Neil Swainson Quintet – 49th Parallel
(Reel to Real Vinyl: RTRLP004, CD: RTRCD004, and Digital. Album review by Adam Sieff)
49th Parallel was Neil Swainson’s only recording as a leader during a fine career as a highly respected and accomplished bassist that included a long association with George Shearing. The album, recorded in Toronto in May 1987, was first released in 1989 on Concord Jazz and is now receiving a new release including a limited edition vinyl pressing for Record Store Day 2020.
Swainson had only moved east from Vancouver a couple of years before this album was recorded, and for the sessions chose his fellow Toronto jazz musicians, pianist Gary Williamson and drummer Jerry Fuller, alongside the starry frontline of trumpeter Woody Shaw and tenor saxophonist Joe Henderson. One significant point of interest is that the session turned out to be Shaw’s last studio recording. Swainson, Williamson and Fuller had all previously played together with Shaw. Henderson was the ‘wild card’ having only previously worked with Shaw, never with Swainson or the others.
By this time, Shaw’s eyesight had diminished so badly due to retinitis pigmentosa that he couldn’t read music, so Swainson showed Shaw each tune to be recorded at the piano before the sessions began. All the repertoire is by Swainson with the exception of Joe Henderson’s Homestretch, first recorded on his album Page One.
The sessions took place on 2 and 3 May 1987 at Studio 306 in Toronto, the first day without Henderson, who had evidently arrived in town late that day (and looking for something to eat) and only made the following day’s session. He also missed a warm up gig planned for the evening of 1 May at the BamBoo Club.
This meant that the first day’s recording became a quartet session.
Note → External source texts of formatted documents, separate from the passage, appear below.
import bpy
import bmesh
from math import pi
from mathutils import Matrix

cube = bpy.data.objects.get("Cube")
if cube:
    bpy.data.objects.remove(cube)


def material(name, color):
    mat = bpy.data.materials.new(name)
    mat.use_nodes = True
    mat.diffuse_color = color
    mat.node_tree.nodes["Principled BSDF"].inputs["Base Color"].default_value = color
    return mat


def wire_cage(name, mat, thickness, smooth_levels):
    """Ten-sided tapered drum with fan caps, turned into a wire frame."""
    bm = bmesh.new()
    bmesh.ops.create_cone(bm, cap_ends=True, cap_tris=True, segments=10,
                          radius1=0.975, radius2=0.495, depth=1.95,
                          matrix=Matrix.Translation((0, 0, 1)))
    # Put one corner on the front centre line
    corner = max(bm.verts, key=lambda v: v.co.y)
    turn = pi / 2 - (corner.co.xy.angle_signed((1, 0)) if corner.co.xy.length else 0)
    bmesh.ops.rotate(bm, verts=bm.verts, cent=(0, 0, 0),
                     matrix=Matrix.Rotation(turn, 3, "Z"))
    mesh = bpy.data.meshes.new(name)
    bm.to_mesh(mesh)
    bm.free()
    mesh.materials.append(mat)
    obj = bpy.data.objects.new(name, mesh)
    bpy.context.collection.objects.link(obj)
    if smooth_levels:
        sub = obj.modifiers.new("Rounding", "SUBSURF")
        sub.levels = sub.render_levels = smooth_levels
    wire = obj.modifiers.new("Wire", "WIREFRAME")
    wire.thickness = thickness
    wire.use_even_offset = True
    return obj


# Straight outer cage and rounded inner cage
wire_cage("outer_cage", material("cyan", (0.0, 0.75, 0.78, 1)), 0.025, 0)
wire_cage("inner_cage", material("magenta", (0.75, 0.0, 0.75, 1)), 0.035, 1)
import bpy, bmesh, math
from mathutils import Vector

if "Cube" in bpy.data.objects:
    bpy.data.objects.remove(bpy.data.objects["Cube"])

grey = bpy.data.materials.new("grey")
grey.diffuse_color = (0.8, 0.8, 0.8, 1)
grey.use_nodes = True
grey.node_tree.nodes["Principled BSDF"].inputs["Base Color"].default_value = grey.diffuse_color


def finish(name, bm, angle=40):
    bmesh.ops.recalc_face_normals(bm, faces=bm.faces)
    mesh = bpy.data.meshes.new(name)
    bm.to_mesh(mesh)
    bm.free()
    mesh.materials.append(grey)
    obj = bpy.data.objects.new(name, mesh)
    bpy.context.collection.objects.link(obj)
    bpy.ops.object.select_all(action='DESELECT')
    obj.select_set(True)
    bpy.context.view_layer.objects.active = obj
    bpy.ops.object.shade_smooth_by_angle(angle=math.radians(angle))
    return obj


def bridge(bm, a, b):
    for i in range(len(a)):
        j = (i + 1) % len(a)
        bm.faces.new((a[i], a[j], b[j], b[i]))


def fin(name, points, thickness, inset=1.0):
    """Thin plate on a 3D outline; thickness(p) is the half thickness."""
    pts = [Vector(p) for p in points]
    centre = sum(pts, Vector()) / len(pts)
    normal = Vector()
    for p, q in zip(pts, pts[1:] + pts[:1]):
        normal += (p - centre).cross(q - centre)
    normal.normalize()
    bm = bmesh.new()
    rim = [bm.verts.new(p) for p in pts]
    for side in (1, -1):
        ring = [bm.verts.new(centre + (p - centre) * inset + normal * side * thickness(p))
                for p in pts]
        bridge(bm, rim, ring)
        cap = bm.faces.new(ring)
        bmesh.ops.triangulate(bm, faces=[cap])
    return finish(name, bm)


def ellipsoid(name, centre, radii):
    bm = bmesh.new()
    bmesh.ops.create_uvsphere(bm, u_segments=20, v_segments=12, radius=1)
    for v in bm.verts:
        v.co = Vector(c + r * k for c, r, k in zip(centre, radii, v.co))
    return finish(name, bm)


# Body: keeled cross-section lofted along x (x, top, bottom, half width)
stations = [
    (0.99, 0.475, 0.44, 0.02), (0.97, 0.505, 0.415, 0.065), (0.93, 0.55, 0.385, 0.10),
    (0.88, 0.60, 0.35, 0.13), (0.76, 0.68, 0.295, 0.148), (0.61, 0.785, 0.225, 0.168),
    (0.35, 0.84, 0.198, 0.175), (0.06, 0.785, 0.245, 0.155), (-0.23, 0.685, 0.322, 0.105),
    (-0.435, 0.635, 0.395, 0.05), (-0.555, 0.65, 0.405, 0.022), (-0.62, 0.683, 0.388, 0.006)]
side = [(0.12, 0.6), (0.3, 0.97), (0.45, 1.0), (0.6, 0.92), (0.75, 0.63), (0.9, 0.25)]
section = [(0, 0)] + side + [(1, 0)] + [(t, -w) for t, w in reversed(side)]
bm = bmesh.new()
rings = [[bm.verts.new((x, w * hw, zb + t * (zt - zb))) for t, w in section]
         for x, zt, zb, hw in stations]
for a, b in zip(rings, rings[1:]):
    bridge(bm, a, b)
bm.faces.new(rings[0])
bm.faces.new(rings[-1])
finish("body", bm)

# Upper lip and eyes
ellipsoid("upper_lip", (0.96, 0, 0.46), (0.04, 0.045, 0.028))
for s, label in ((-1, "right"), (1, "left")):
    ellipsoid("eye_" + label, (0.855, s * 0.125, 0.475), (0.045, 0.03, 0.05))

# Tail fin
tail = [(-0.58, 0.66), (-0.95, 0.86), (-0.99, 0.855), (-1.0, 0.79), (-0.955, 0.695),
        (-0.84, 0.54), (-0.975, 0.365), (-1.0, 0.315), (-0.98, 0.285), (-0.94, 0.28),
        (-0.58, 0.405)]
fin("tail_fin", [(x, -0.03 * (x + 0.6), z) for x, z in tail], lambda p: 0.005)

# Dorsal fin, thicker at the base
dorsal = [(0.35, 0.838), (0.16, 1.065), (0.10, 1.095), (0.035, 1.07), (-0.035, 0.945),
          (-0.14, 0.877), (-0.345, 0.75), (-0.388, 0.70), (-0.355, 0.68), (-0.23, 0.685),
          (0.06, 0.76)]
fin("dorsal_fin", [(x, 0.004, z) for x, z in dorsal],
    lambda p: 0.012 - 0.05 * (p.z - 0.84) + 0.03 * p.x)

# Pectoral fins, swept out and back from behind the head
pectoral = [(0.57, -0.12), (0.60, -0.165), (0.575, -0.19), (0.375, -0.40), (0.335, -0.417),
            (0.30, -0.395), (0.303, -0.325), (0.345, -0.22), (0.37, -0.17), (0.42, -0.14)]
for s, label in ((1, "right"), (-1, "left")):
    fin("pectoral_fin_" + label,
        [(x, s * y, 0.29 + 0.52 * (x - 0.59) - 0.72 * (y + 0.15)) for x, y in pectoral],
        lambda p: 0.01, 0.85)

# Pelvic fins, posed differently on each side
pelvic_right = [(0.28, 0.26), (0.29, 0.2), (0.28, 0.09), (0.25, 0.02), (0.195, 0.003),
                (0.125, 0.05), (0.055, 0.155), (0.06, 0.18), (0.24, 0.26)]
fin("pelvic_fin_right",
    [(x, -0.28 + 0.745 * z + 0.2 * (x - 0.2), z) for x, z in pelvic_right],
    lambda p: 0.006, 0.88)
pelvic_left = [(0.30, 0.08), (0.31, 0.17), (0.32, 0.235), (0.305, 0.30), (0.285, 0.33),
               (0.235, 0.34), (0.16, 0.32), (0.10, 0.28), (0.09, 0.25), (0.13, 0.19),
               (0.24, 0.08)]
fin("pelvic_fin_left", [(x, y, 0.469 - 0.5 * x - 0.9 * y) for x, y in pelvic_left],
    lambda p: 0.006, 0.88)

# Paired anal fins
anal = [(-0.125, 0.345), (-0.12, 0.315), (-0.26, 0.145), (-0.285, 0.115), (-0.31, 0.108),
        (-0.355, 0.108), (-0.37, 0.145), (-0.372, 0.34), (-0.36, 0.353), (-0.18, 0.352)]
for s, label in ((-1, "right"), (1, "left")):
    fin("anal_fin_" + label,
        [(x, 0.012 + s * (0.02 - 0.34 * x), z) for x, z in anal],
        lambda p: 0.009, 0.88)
Swainson’s double bass is solid and tasteful, leading from the front and locked in with Fuller. Shaw and Williamson solo with melody and depth on the latin Port of Spain and the more uptempo On The Lam. It’s particularly poignant to hear Shaw playing so well, knowing that this was to be his last studio session and that he would be gone at only 44 two years later.
The second day’s session and the arrival of Joe Henderson’s inventiveness and drive raises the energy level right from his exhilarating opening break on the title track. His long solo in Don’t Hurt Yourself is one of the album’s highlights, it’s a great tune and he brings the most out of it. It’s fair to say that all Swainson’s writing is strong with some fine melodies that linger, with Southern Exposure another album peak. Even the bonus track Labyrinth (available as a download with the vinyl) is a welcome addition, a quartet piece giving Shaw plenty of space to stretch out with an expansive and searching solo.
These sessions combine for one very enjoyable album. It’s good to see this music getting a second chance to connect with an audience, an opportunity it fully deserves.
49th Parallel is already out on vinyl and will be released on CD and for digital download on 11 September 2020.
LINKS: Buy the vinyl now
Pre-order the CD or pre-save the stream
Watch the 49th Parallel mini documentary
Categories: CD review
Yes, this record deserved to be re-released. Neil Swainson’s compositions are exemplary and serve to showcase a great Canadian talent.